GIVEN ENTRIES below:

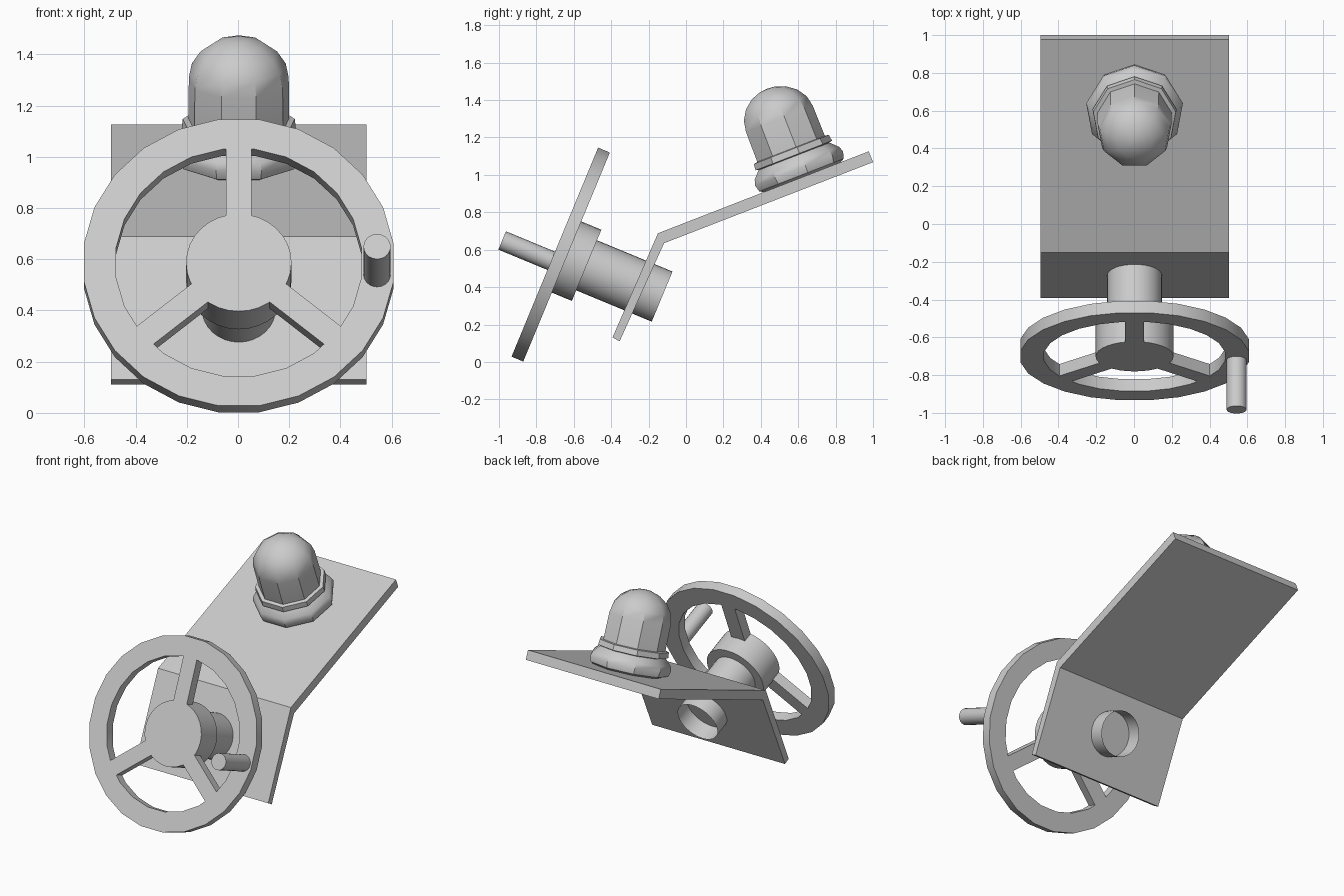
import bpy, bmesh, math
from math import radians, sin, cos, pi
from mathutils import Matrix

if "Cube" in bpy.data.objects:
    bpy.data.objects.remove(bpy.data.objects["Cube"])

def finish(name, bm, mat=None, smooth=None):
    if mat is not None:
        bm.transform(mat)
    bmesh.ops.remove_doubles(bm, verts=bm.verts, dist=1e-5)
    bmesh.ops.recalc_face_normals(bm, faces=bm.faces)
    me = bpy.data.meshes.new(name)
    bm.to_mesh(me)
    bm.free()
    ob = bpy.data.objects.new(name, me)
    bpy.context.collection.objects.link(ob)
    if smooth:
        bpy.ops.object.select_all(action='DESELECT')
        ob.select_set(True)
        bpy.context.view_layer.objects.active = ob
        bpy.ops.object.shade_smooth_by_angle(angle=radians(smooth))
    return ob

def lathe(name, profile, n, mat, phase=0.0, closed=False, smooth=30):
    """Revolve (radius, height) points around local z."""
    bm = bmesh.new()
    rings = [[bm.verts.new((r * cos(phase + 2 * pi * i / n),
                            r * sin(phase + 2 * pi * i / n), h))
              for i in range(n)] for r, h in profile]
    pairs = list(zip(rings, rings[1:]))
    if closed:
        pairs.append((rings[-1], rings[0]))
    for a, b in pairs:
        for i in range(n):
            j = (i + 1) % n
            bm.faces.new((a[i], a[j], b[j], b[i]))
    return finish(name, bm, mat, smooth)

# bent mounting plate: side profile extruded along x
profile = [(1.0, 1.068), (0.977, 1.126), (-0.15, 0.688),
           (-0.393, 0.131), (-0.355, 0.11), (-0.117, 0.635)]
bm = bmesh.new()
left = [bm.verts.new((-0.495, y, z)) for y, z in profile]
right = [bm.verts.new((0.502, y, z)) for y, z in profile]
for i in range(6):
    j = (i + 1) % 6
    bm.faces.new((left[i], left[j], right[j], right[i]))
for s in (left, right):
    bm.faces.new((s[0], s[1], s[2], s[5]))
    bm.faces.new((s[2], s[3], s[4], s[5]))
bmesh.ops.dissolve_limit(bm, angle_limit=0.01, verts=bm.verts, edges=bm.edges)
finish("bent_plate", bm)

# hand wheel: local z points out of its front face
W = Matrix.Translation((0.003, -0.67, 0.574)) @ Matrix.Rotation(radians(67.5), 4, 'X')
T = 0.034
lathe("wheel_rim", [(0.61, -T), (0.61, T), (0.483, T), (0.483, -T)],
      24, W, phase=pi / 24, closed=True)
lathe("wheel_hub", [(0, T), (0.206, T), (0.206, -0.15), (0, -0.15)], 32, W)

# three spokes, flush with rim and hub
for k, deg in enumerate((90, 220, 320)):
    bm = bmesh.new()
    bmesh.ops.create_cube(bm, size=1)
    bm.transform(W @ Matrix.Rotation(radians(deg), 4, 'Z')
                 @ Matrix.Translation((0.342, 0, 0))
                 @ Matrix.Diagonal((0.29, 0.1, 2 * T, 1)))
    finish(f"wheel_spoke_{k + 1}", bm)

# open-ended shaft running through the plate
lathe("wheel_shaft", [(0.145, -0.14), (0.145, -0.587)], 32, W)

# crank handle
lathe("crank_handle", [(0, T), (0.053, T), (0.053, 0.318), (0, 0.318)], 20,
      W @ Matrix.Translation((0.54, -0.05, 0)))

# nine-sided lamp standing on the upper plate
L = Matrix.Translation((0.003, 0.617, 0.98)) @ Matrix.Rotation(radians(21.2), 4, 'X')
lathe("lamp_base", [(0, 0), (0.215, 0), (0.25, 0.018), (0.26, 0.055), (0.25, 0.085),
                    (0.21, 0.125), (0, 0.125)], 9, L, phase=pi / 2, smooth=35)
lathe("lamp_band", [(0.19, 0.122), (0.226, 0.13), (0.222, 0.165), (0.19, 0.17)],
      9, L, phase=pi / 2, closed=True, smooth=35)
dome = [(0.198 * cos(a), 0.34 + 0.175 * sin(a))
        for a in (radians(d) for d in (0, 20, 40, 60, 78))]
lathe("lamp_dome", [(0.2, 0.12)] + dome + [(0, 0.515)], 9, L, phase=pi / 2, smooth=38)
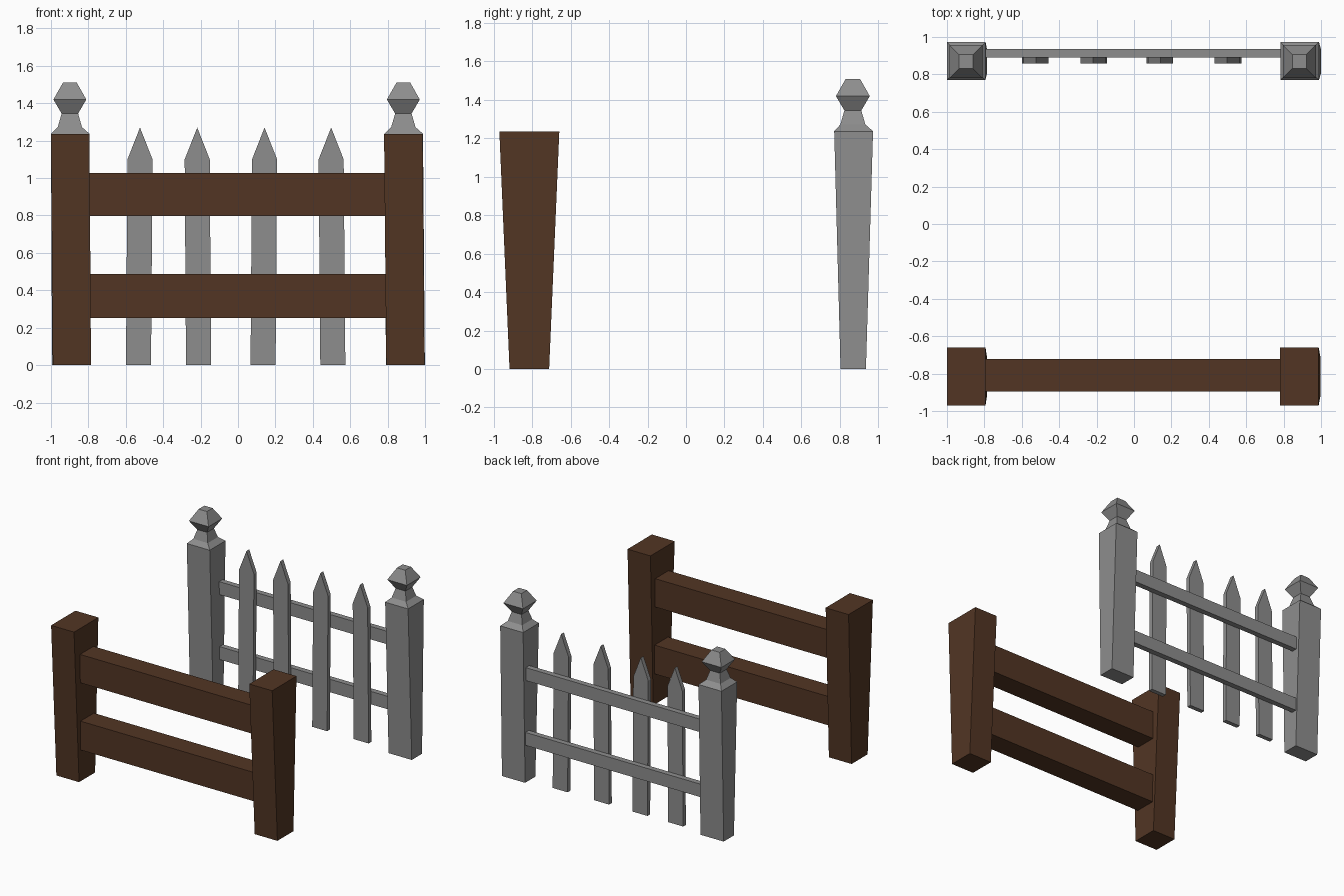
import bpy, bmesh

if "Cube" in bpy.data.objects:
    bpy.data.objects.remove(bpy.data.objects["Cube"])


def material(name, rgb):
    m = bpy.data.materials.new(name)
    m.diffuse_color = (*rgb, 1)
    m.use_nodes = True
    m.node_tree.nodes["Principled BSDF"].inputs["Base Color"].default_value = m.diffuse_color
    return m


BROWN = material("brown wood", (0.085, 0.036, 0.017))
GREY = material("grey wood", (0.27, 0.27, 0.27))


def finish(name, bm, mat):
    bmesh.ops.recalc_face_normals(bm, faces=bm.faces)
    mesh = bpy.data.meshes.new(name)
    bm.to_mesh(mesh)
    bm.free()
    mesh.materials.append(mat)
    obj = bpy.data.objects.new(name, mesh)
    bpy.context.collection.objects.link(obj)
    return obj


def loft(name, sections, mat):
    """Stack of rectangles (cx, cy, half_x, half_y, z) skinned and capped."""
    bm = bmesh.new()
    rings = [[bm.verts.new((cx + sx * hx, cy + sy * hy, z))
              for sx, sy in ((-1, -1), (1, -1), (1, 1), (-1, 1))]
             for cx, cy, hx, hy, z in sections]
    for a, b in zip(rings, rings[1:]):
        for i in range(4):
            j = (i + 1) % 4
            bm.faces.new((a[i], a[j], b[j], b[i]))
    bm.faces.new(rings[0])
    bm.faces.new(rings[-1])
    return finish(name, bm, mat)


def rail(name, x0, x1, y0, y1, z0, z1, mat):
    cx, cy, hx, hy = (x0 + x1) / 2, (y0 + y1) / 2, (x1 - x0) / 2, (y1 - y0) / 2
    return loft(name, [(cx, cy, hx, hy, z0), (cx, cy, hx, hy, z1)], mat)


def picket(name, x_bottom, x_top, mat):
    """Pointed board, leaning slightly from bottom to top."""
    w, y0, y1 = 0.067, 0.857, 0.892
    outline = [(x_bottom - w, 0), (x_bottom + w, 0), (x_top + w, 1.10),
               (x_top, 1.27), (x_top - w, 1.10)]
    bm = bmesh.new()
    face = bm.faces.new([bm.verts.new((x, y0, z)) for x, z in outline])
    ext = bmesh.ops.extrude_face_region(bm, geom=[face])
    verts = [g for g in ext["geom"] if isinstance(g, bmesh.types.BMVert)]
    bmesh.ops.translate(bm, vec=(0, y1 - y0, 0), verts=verts)
    return finish(name, bm, mat)


# Brown ranch fence: tapered posts and two thick rails
for side, xb, xt in (("left", -0.888, -0.897), ("right", 0.895, 0.884)):
    loft(f"brown_post_{side}", [(xb, -0.815, 0.102, 0.103, 0),
                                (xt, -0.815, 0.103, 0.156, 1.237)], BROWN)
for level, z0, z1 in (("lower", 0.252, 0.486), ("upper", 0.797, 1.027)):
    rail(f"brown_rail_{level}", -0.83, 0.83, -0.895, -0.723, z0, z1, BROWN)

# Grey picket fence: tapered posts with square turned finials
FINIAL = [(0.065, 1.272), (0.044, 1.345), (0.088, 1.42), (0.037, 1.51)]
for side, xb, xt in (("left", -0.890, -0.897), ("right", 0.895, 0.886)):
    loft(f"grey_post_{side}",
         [(xb, 0.87, 0.104, 0.066, 0), (xt, 0.872, 0.103, 0.101, 1.237)]
         + [(xt - 0.002, 0.868, h, h, z) for h, z in FINIAL], GREY)

# Thin rails behind the pickets
for level, z0, z1 in (("lower", 0.305, 0.41), ("upper", 0.832, 0.937)):
    rail(f"grey_rail_{level}", -0.83, 0.83, 0.89, 0.935, z0, z1, GREY)

# Slightly leaning pickets
for n, (xb, xt) in enumerate(((-0.532, -0.524), (-0.211, -0.218),
                              (0.134, 0.142), (0.507, 0.498)), 1):
    picket(f"picket_{n}", xb, xt, GREY)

End of GIVEN ENTRIES.

_GOAL OF THE EXERCISE_
What is needed is an exact copy of the lines above, from the one containing "hy, z1)], mat)" through the one containing "(x_top, 1.27), (x_top", with nothing added.

_REPLY_
    return loft(name, [(cx, cy, hx, hy, z0), (cx, cy, hx, hy, z1)], mat)


def picket(name, x_bottom, x_top, mat):
    """Pointed board, leaning slightly from bottom to top."""
    w, y0, y1 = 0.067, 0.857, 0.892
    outline = [(x_bottom - w, 0), (x_bottom + w, 0), (x_top + w, 1.10),
               (x_top, 1.27), (x_top - w, 1.10)]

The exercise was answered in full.